This step will narrow the listed possible strategies in the previous step by applying various models to each strategy in order to determine the effect it will have on the healthcare organization. This step is also where key measures and timelines are established or validated. Once the strategies are tested in this way, they can now be put together to form the strategic plan. It should be noted that the plan’s objectives should be SMART (specific, measurable, achievable, realistic, and time-bound).
5. Create a Strategy Execution Plan
This step is important since a plan must be fully developed in order to implement the chosen strategic options in the plan. In order to be successful, organizational ownership of the plan is needed which includes not only the executive sponsorship but also the active involvement of all the staff members in the healthcare organization. After developing the execution plan, it is important to communicate it to all levels of the organization.
Right before the execution of the plan, keep in mind that it is also critical for the leadership to be able to allocate proper funding. staffing, or other resources to specific initiatives. Leadership commitment on budget and resources must be received by the organization before they can proceed.
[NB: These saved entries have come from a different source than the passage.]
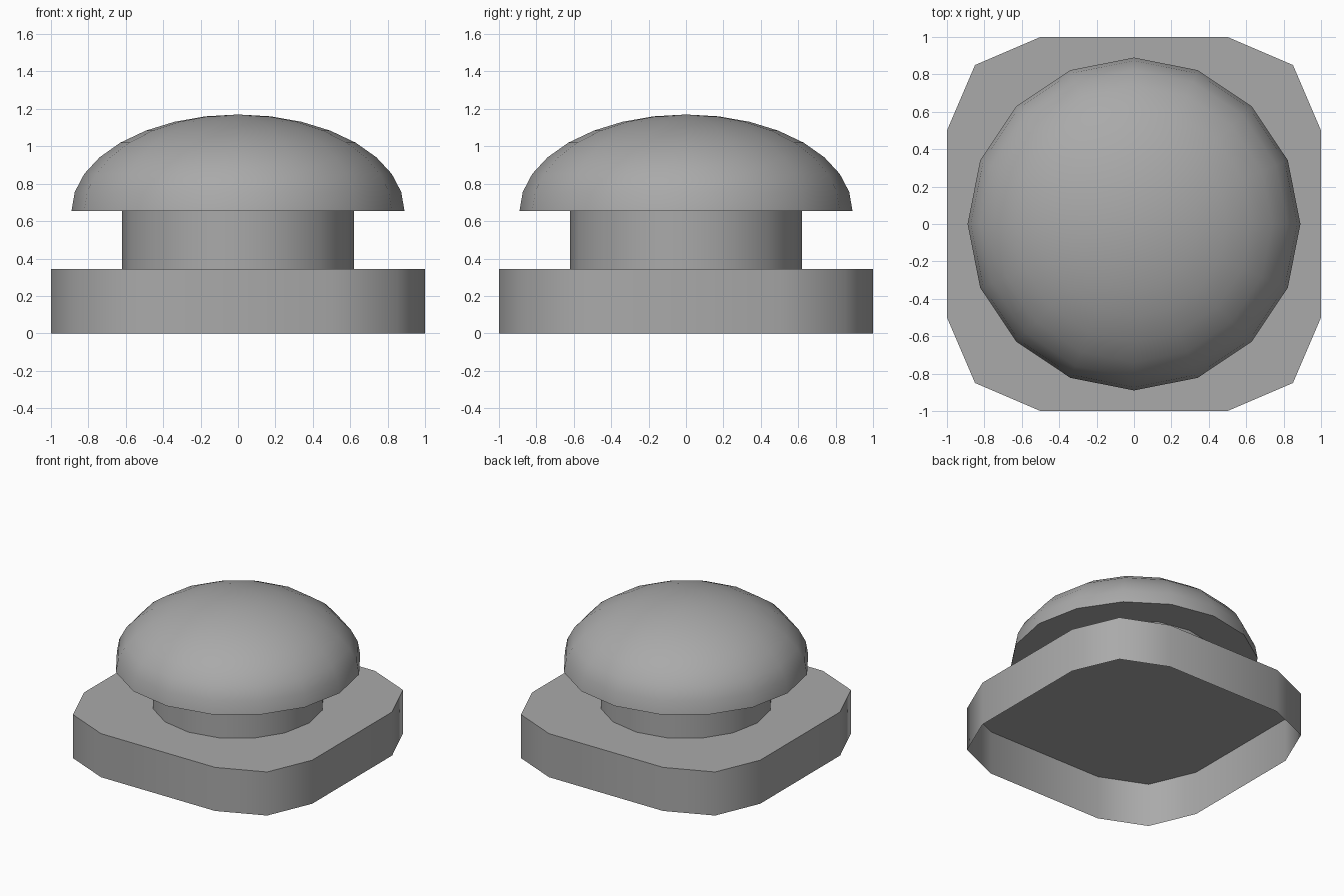
import bpy
import bmesh
import math

if "Cube" in bpy.data.objects:
    bpy.data.objects.remove(bpy.data.objects["Cube"], do_unlink=True)

BASE_TOP, CAP_BOTTOM, CAP_TOP = 0.345, 0.655, 1.17
STEM_RADIUS, CAP_RADIUS = 0.62, 0.89
SIDES, CAP_STEPS = 16, 8

GREY = (0.4, 0.4, 0.4, 1)
grey = bpy.data.materials.new("mid_grey")
grey.use_nodes = True
grey.diffuse_color = GREY
grey.node_tree.nodes["Principled BSDF"].inputs["Base Color"].default_value = GREY


def ring(radius, z):
    """Counter-clockwise ring of points with a corner on each axis."""
    angles = [math.tau * i / SIDES for i in range(SIDES)]
    return [(radius * math.cos(a), radius * math.sin(a), z) for a in angles]


def loft(name, rings, bottom=False, top=False, tip=None):
    """Skin stacked rings, with optional flat ends or a pointed top."""
    bm = bmesh.new()
    loops = [[bm.verts.new(p) for p in r] for r in rings]
    n = len(loops[0])
    for low, high in zip(loops, loops[1:]):
        for i in range(n):
            j = (i + 1) % n
            bm.faces.new((low[i], low[j], high[j], high[i]))
    if bottom:
        bm.faces.new(loops[0][::-1])
    if top:
        bm.faces.new(loops[-1])
    if tip is not None:
        apex = bm.verts.new((0, 0, tip))
        for i in range(n):
            bm.faces.new((loops[-1][i], loops[-1][(i + 1) % n], apex))
    mesh = bpy.data.meshes.new(name)
    bm.to_mesh(mesh)
    bm.free()
    mesh.materials.append(grey)
    obj = bpy.data.objects.new(name, mesh)
    bpy.context.collection.objects.link(obj)
    bpy.ops.object.select_all(action="DESELECT")
    obj.select_set(True)
    bpy.context.view_layer.objects.active = obj
    bpy.ops.object.shade_smooth_by_angle(angle=math.radians(60))
    return obj


# Rounded-square base: thin shell, open underneath
corner = [(1, 0.5), (0.85, 0.85), (0.5, 1)]
outline = []
for quarter in range(4):
    outline += corner
    corner = [(-y, x) for x, y in corner]
loft("base", [[(x, y, z) for x, y in outline] for z in (0, BASE_TOP)], top=True)

# Stem between base and cap
loft("stem", [ring(STEM_RADIUS, BASE_TOP), ring(STEM_RADIUS, CAP_BOTTOM)])

# Domed cap with a flat underside
arc = [math.pi / 2 * i / CAP_STEPS for i in range(CAP_STEPS)]
height = CAP_TOP - CAP_BOTTOM
loft("domed_cap",
     [ring(CAP_RADIUS * math.cos(a), CAP_BOTTOM + height * math.sin(a)) for a in arc],
     bottom=True, tip=CAP_TOP)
6. Perform Constant Progress Reviews
Constant and ongoing progress reviews are one of the critical success factors for effective strategy deployment. The deployment must include appropriate reporting mechanisms. When issues, challenges, deviations, or obstacles are identified, decisions and remediation are required – some of which may result in a change in strategic direction. As a result, it is critical to determine who is involved in the review process and what is reviewed.
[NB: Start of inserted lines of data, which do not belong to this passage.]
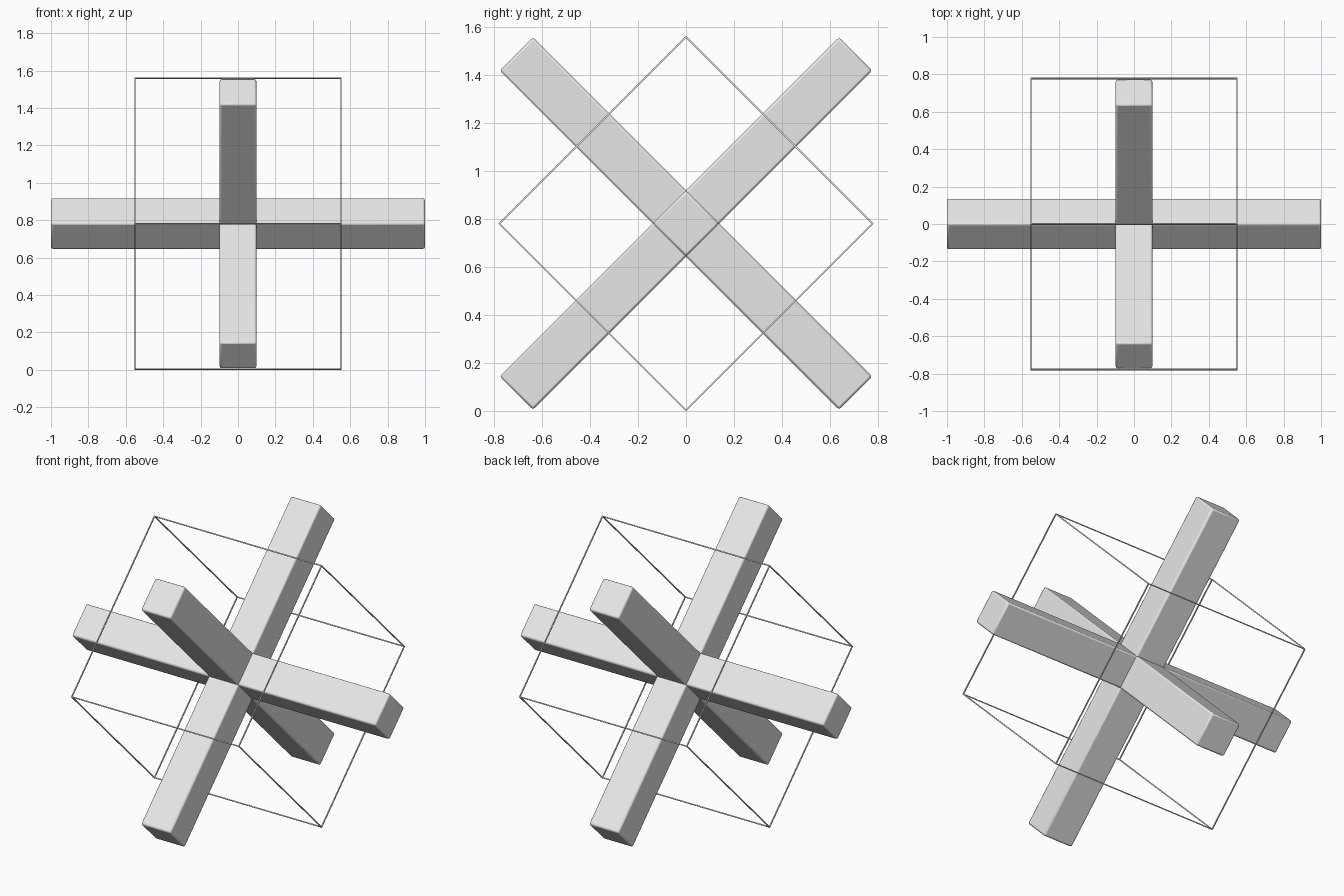
import bpy, bmesh, math
from mathutils import Matrix, Vector

if "Cube" in bpy.data.objects:
    bpy.data.objects.remove(bpy.data.objects["Cube"], do_unlink=True)

ARM = 1.0        # half length of each beam
HALF_W = 0.098   # half width of each beam
CAGE = 0.55      # half size of the wire cage
WIRE = 0.003     # half thickness of the cage wires
MID_Z = 0.782    # height of the crossing point

# Everything is tilted 45 degrees about the x axis
TILT = Matrix.Translation((0, 0, MID_Z)) @ Matrix.Rotation(math.radians(45), 4, 'X')


def make_material(name, colour):
    mat = bpy.data.materials.new(name)
    mat.use_nodes = True
    mat.diffuse_color = colour
    mat.node_tree.nodes["Principled BSDF"].inputs["Base Color"].default_value = colour
    return mat


def add_box(bm, centre, half):
    size = Matrix.Diagonal((*(2 * h for h in half), 1))
    bmesh.ops.create_cube(bm, size=1, matrix=Matrix.Translation(centre) @ size)


def finish(bm, name, mat):
    mesh = bpy.data.meshes.new(name)
    bm.to_mesh(mesh)
    bm.free()
    mesh.materials.append(mat)
    obj = bpy.data.objects.new(name, mesh)
    obj.matrix_world = TILT
    bpy.context.collection.objects.link(obj)
    return obj


grey = make_material("light grey", (0.8, 0.8, 0.8, 1))

# Three crossing beams with softly rounded edges
for axis, name in enumerate(("cross_beam", "rising_beam", "falling_beam")):
    half = [HALF_W] * 3
    half[axis] = ARM
    bm = bmesh.new()
    add_box(bm, (0, 0, 0), half)
    beam = finish(bm, name, grey)
    bevel = beam.modifiers.new("rounded_edges", 'BEVEL')
    bevel.width = 0.01
    bevel.segments = 2
    bpy.ops.object.select_all(action='DESELECT')
    beam.select_set(True)
    bpy.context.view_layer.objects.active = beam
    bpy.ops.object.shade_smooth_by_angle(angle=math.radians(30))

# Thin cubic cage: four wires along each axis
bm = bmesh.new()
for axis in range(3):
    half = [WIRE] * 3
    half[axis] = CAGE + WIRE
    for a in (-CAGE, CAGE):
        for b in (-CAGE, CAGE):
            centre = Vector((0, 0, 0))
            centre[(axis + 1) % 3] = a
            centre[(axis + 2) % 3] = b
            add_box(bm, centre, half)
finish(bm, "wire_cage", grey)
What is a strategy?
The term strategy can have many different meanings. In the context of strategic planning, it is defined as describing how the ends will be achieved by the means (how the goals will be achieved by the resources). To expand on this definition, it generally involves setting strategic goals, determining the actions to achieve the set goals, and mobilizing various resources for the purpose of executing the actions.
What is the difference between a strategic plan and a tactical plan?
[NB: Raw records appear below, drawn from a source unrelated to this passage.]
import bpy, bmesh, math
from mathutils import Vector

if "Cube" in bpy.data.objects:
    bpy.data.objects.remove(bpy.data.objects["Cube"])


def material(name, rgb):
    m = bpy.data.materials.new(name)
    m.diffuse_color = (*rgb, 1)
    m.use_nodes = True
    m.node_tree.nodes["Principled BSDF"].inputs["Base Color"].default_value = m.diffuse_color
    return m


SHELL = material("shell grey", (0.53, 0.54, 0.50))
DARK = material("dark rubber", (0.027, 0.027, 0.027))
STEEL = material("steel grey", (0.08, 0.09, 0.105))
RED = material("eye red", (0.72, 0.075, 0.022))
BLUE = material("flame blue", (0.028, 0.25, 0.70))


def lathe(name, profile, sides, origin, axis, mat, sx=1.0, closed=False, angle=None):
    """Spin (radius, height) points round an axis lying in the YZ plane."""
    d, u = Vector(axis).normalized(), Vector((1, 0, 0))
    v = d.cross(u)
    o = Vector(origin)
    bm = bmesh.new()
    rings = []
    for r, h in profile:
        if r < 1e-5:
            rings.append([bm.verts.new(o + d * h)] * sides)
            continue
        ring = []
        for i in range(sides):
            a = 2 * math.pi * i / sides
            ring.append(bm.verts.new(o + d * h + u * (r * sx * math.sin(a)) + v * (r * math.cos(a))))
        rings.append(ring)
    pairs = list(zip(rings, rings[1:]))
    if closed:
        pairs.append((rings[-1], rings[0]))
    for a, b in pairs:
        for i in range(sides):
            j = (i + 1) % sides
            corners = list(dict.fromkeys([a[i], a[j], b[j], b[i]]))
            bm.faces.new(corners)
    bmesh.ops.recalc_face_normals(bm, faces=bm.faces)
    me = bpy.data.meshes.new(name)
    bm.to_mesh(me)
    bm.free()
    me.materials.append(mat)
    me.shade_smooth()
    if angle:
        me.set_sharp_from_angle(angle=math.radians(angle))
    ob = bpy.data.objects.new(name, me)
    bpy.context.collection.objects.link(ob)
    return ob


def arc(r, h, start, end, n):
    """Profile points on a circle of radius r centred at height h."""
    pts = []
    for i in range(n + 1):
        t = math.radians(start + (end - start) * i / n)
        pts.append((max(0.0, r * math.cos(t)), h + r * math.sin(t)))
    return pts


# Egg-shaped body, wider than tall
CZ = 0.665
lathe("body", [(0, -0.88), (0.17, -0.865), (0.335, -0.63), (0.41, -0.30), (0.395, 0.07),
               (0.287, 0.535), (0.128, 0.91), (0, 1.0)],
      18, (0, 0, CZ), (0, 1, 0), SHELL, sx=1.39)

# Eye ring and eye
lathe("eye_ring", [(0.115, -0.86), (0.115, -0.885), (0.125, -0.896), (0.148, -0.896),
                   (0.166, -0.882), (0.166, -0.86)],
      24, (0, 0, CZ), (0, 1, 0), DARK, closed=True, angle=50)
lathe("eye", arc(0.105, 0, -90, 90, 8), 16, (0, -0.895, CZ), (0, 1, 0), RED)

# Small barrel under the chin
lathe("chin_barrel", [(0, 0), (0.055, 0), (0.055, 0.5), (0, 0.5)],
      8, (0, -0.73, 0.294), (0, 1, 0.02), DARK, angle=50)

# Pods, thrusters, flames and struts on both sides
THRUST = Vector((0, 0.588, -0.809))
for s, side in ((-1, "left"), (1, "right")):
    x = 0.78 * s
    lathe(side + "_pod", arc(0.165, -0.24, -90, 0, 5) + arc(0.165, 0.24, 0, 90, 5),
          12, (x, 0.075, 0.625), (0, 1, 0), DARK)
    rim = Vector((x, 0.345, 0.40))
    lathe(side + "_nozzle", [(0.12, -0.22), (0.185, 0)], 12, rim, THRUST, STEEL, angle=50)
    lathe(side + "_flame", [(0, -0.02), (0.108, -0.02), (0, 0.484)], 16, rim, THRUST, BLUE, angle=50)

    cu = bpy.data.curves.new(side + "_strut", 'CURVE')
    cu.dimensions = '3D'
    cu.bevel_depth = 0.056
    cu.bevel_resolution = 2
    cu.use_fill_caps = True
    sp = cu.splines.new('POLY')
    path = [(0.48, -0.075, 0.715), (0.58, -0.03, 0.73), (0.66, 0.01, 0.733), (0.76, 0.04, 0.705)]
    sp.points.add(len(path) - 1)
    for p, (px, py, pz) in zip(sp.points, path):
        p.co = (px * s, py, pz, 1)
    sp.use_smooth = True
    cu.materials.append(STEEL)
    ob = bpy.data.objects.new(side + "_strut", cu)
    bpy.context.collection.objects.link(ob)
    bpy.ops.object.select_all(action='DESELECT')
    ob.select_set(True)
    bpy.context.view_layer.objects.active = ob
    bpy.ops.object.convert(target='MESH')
A strategic plan supports the vision and mission statements of the organization by outlining the high-level plan developed to achieve both. Strategic plans generally provide a broad, long-term picture. Strategic plans also influence the development of tactical plans.
A tactical plan, on the other hand, answers the question “How is a strategic plan achieved?” It outlines the actions taken in order to achieve short-term goals. Tactical plans usually only have a narrower focus and can be broken down into the departmental or unit level. Tactical plans also outline what each department of an organization needs to achieve, how it must do so, and who has the responsibility for implementation.
What is a strategy map?
A strategy map refers to a diagram that is used to document the primary strategic goals that are being pursued by an organization or a management team. Its purpose is also to give the members of an organization a clear line of sight into how the tasks that they do link to their organization. It also shows how the organization will convert its initiatives and resources into tangible outcomes.
If a strategic plan is properly developed and implemented, a healthcare organization can reap its benefits, such as developing a coherent and defensible base for making various decisions, improving the allocation of its resources, identifying high and low-performing areas of the organization, and standardizing the operations of the organization. Having an effective strategic plan also establishes the steps needed to be done in order to deliver high-quality care. A well thought-out strategic plan can also increase teamwork within the organization, increase engagement within its employees/members, and most of all can improve performance accountability. In this article, examples of an effective health care strategy plan are available for you to download and use personally as a reference should you need to make one for your healthcare organization.